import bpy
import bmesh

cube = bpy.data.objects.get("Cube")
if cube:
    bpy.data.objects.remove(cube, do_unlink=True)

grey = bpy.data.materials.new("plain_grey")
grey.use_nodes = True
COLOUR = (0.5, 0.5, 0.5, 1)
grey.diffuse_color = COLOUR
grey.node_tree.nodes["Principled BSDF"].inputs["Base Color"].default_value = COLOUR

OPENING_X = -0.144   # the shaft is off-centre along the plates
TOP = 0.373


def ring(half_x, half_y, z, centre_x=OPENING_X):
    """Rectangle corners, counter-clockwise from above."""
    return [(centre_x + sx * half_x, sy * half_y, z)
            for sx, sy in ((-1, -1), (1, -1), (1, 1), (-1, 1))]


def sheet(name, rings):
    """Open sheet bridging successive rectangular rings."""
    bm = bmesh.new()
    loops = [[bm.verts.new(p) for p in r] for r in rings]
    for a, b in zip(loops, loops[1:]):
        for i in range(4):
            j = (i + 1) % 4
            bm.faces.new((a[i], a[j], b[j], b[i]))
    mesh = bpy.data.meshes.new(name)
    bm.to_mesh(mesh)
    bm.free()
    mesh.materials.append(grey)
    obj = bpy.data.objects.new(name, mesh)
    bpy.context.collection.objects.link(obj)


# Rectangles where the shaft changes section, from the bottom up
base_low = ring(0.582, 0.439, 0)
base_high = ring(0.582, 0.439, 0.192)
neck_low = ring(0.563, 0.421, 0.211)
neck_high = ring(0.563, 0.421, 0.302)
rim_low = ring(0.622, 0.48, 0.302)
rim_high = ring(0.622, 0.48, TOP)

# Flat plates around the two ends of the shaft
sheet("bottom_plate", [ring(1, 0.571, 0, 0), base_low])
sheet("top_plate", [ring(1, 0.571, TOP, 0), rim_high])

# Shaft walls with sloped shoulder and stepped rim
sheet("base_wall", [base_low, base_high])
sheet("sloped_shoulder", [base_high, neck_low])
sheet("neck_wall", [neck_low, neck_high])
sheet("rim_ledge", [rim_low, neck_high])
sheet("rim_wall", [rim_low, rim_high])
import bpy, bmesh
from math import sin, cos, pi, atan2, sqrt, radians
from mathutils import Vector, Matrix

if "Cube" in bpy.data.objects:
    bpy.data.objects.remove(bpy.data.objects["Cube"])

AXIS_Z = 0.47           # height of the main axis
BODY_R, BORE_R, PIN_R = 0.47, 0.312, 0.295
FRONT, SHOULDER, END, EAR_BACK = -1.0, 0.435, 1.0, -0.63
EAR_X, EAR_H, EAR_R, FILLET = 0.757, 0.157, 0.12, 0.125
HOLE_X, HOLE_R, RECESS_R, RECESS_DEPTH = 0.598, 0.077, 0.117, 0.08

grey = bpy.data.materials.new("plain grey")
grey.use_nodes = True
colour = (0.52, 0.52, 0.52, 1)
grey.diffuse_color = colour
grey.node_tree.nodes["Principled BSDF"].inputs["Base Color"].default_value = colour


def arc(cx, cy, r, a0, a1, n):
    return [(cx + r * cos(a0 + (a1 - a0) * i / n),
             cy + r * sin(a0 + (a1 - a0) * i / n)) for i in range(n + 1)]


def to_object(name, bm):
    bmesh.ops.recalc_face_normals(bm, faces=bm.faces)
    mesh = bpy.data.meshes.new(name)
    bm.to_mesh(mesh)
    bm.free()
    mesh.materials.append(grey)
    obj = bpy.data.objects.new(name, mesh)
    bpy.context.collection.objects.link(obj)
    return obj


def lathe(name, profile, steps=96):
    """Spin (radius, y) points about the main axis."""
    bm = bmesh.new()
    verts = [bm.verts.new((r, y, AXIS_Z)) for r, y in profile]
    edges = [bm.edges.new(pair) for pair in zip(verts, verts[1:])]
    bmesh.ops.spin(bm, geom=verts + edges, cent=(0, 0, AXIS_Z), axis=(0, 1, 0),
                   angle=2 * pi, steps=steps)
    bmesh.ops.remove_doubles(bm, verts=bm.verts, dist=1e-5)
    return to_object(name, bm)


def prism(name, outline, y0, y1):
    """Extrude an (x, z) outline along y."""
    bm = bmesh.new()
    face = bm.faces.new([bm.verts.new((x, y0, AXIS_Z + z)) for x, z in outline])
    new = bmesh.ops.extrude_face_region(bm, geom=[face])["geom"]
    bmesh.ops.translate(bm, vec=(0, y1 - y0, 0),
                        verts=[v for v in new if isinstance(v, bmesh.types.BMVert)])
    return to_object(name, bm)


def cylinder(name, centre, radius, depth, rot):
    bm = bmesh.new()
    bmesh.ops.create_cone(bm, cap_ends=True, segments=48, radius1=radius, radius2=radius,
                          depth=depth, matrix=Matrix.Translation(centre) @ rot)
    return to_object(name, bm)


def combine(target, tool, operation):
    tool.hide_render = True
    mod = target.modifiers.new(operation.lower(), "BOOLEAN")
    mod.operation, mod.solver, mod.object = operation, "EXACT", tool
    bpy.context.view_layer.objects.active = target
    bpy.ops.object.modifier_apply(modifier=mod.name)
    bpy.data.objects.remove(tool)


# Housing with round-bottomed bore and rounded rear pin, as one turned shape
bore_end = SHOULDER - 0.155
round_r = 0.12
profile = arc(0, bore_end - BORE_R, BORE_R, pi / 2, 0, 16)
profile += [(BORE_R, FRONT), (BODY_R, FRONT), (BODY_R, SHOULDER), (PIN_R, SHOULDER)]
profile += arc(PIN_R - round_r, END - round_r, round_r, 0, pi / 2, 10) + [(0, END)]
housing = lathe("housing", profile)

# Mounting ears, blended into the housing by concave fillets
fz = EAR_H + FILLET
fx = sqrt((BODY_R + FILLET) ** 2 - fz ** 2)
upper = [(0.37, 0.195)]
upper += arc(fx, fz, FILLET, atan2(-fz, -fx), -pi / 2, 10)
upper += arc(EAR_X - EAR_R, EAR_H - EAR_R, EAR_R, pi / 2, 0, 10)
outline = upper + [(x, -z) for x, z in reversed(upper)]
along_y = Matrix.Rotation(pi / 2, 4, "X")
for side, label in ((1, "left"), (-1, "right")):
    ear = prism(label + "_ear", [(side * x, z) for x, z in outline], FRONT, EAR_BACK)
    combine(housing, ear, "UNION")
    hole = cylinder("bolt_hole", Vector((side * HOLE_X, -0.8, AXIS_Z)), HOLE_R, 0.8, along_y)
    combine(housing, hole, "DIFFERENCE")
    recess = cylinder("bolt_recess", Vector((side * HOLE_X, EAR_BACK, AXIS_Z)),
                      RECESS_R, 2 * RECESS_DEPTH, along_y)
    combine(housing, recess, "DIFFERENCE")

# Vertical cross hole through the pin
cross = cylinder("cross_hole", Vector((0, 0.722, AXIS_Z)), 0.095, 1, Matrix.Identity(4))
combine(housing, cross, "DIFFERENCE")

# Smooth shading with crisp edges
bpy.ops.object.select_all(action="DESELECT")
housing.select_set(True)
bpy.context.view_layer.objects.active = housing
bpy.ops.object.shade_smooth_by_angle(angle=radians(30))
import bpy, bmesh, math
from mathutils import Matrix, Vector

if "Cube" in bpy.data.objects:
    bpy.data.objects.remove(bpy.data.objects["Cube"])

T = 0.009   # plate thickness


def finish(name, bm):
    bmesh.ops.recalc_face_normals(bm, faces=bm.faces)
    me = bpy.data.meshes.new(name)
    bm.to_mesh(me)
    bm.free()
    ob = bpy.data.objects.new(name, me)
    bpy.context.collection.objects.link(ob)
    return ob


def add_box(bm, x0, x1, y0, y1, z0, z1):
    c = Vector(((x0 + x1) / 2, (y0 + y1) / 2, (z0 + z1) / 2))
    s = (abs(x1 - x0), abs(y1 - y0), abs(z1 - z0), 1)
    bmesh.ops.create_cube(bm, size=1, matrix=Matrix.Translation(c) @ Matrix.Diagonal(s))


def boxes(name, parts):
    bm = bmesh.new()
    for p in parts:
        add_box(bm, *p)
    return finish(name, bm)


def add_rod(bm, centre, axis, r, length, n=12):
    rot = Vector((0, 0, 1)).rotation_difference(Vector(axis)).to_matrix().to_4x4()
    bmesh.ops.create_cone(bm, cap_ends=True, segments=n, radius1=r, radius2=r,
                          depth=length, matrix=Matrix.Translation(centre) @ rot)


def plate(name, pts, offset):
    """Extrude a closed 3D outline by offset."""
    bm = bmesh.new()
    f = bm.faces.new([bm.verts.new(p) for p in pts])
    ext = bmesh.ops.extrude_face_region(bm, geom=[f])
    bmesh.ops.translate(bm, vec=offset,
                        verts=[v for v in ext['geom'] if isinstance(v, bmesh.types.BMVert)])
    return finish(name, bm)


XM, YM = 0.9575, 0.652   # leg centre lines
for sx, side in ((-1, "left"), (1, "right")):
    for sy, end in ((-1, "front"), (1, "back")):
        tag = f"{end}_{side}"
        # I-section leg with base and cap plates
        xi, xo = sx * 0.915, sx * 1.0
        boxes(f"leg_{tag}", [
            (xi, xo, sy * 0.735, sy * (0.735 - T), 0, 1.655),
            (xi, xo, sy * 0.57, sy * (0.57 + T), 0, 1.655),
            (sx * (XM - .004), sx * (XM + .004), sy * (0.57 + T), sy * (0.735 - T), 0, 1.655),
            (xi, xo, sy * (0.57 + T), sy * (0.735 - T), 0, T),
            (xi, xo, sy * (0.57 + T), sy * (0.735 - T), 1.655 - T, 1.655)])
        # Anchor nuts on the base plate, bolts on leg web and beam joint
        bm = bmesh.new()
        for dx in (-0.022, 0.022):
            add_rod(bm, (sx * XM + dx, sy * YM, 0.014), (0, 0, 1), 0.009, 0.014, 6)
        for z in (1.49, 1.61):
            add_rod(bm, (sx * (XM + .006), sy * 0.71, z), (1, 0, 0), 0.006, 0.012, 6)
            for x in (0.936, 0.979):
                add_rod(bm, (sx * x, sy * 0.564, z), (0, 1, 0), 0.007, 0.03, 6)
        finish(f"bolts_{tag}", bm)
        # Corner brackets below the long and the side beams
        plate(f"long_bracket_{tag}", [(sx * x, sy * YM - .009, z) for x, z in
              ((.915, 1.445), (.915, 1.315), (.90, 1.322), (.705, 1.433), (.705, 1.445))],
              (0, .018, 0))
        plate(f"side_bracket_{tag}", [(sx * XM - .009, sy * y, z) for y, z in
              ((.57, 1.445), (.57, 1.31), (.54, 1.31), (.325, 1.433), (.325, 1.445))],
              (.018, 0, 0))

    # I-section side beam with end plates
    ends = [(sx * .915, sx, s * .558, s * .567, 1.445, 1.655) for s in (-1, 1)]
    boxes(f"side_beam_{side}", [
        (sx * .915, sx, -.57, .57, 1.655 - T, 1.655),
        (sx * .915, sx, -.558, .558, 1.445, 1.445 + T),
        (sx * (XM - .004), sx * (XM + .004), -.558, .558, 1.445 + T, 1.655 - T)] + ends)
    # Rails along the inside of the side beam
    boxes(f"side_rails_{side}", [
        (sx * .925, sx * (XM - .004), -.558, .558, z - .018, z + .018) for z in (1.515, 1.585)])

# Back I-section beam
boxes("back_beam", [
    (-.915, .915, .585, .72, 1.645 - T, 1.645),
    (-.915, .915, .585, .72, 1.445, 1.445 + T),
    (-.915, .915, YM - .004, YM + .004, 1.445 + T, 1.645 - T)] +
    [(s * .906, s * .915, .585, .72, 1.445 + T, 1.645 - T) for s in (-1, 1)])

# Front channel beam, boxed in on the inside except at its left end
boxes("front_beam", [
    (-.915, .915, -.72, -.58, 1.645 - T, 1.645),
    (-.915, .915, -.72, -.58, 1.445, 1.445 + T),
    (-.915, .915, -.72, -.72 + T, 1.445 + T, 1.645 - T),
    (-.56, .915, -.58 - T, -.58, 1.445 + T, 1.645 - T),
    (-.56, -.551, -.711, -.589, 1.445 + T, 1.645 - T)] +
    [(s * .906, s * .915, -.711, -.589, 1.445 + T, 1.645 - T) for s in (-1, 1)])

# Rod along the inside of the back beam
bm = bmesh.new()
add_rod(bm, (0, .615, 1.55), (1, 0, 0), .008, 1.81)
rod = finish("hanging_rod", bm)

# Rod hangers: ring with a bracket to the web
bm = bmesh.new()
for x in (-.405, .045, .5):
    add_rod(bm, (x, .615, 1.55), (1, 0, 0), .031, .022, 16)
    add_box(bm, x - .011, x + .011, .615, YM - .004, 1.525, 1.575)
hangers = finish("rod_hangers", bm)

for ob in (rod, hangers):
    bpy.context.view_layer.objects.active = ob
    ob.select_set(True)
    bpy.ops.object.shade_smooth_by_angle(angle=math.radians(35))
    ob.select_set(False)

#####

• _ACTIVITY_
Report all lines in the records that include the string "True".

• _ANSWER BOX_
    bpy.data.objects.remove(cube, do_unlink=True)
grey.use_nodes = True
grey.use_nodes = True
    bmesh.ops.create_cone(bm, cap_ends=True, segments=48, radius1=radius, radius2=radius,
    tool.hide_render = True
housing.select_set(True)
    bmesh.ops.create_cone(bm, cap_ends=True, segments=n, radius1=r, radius2=r,
    ob.select_set(True)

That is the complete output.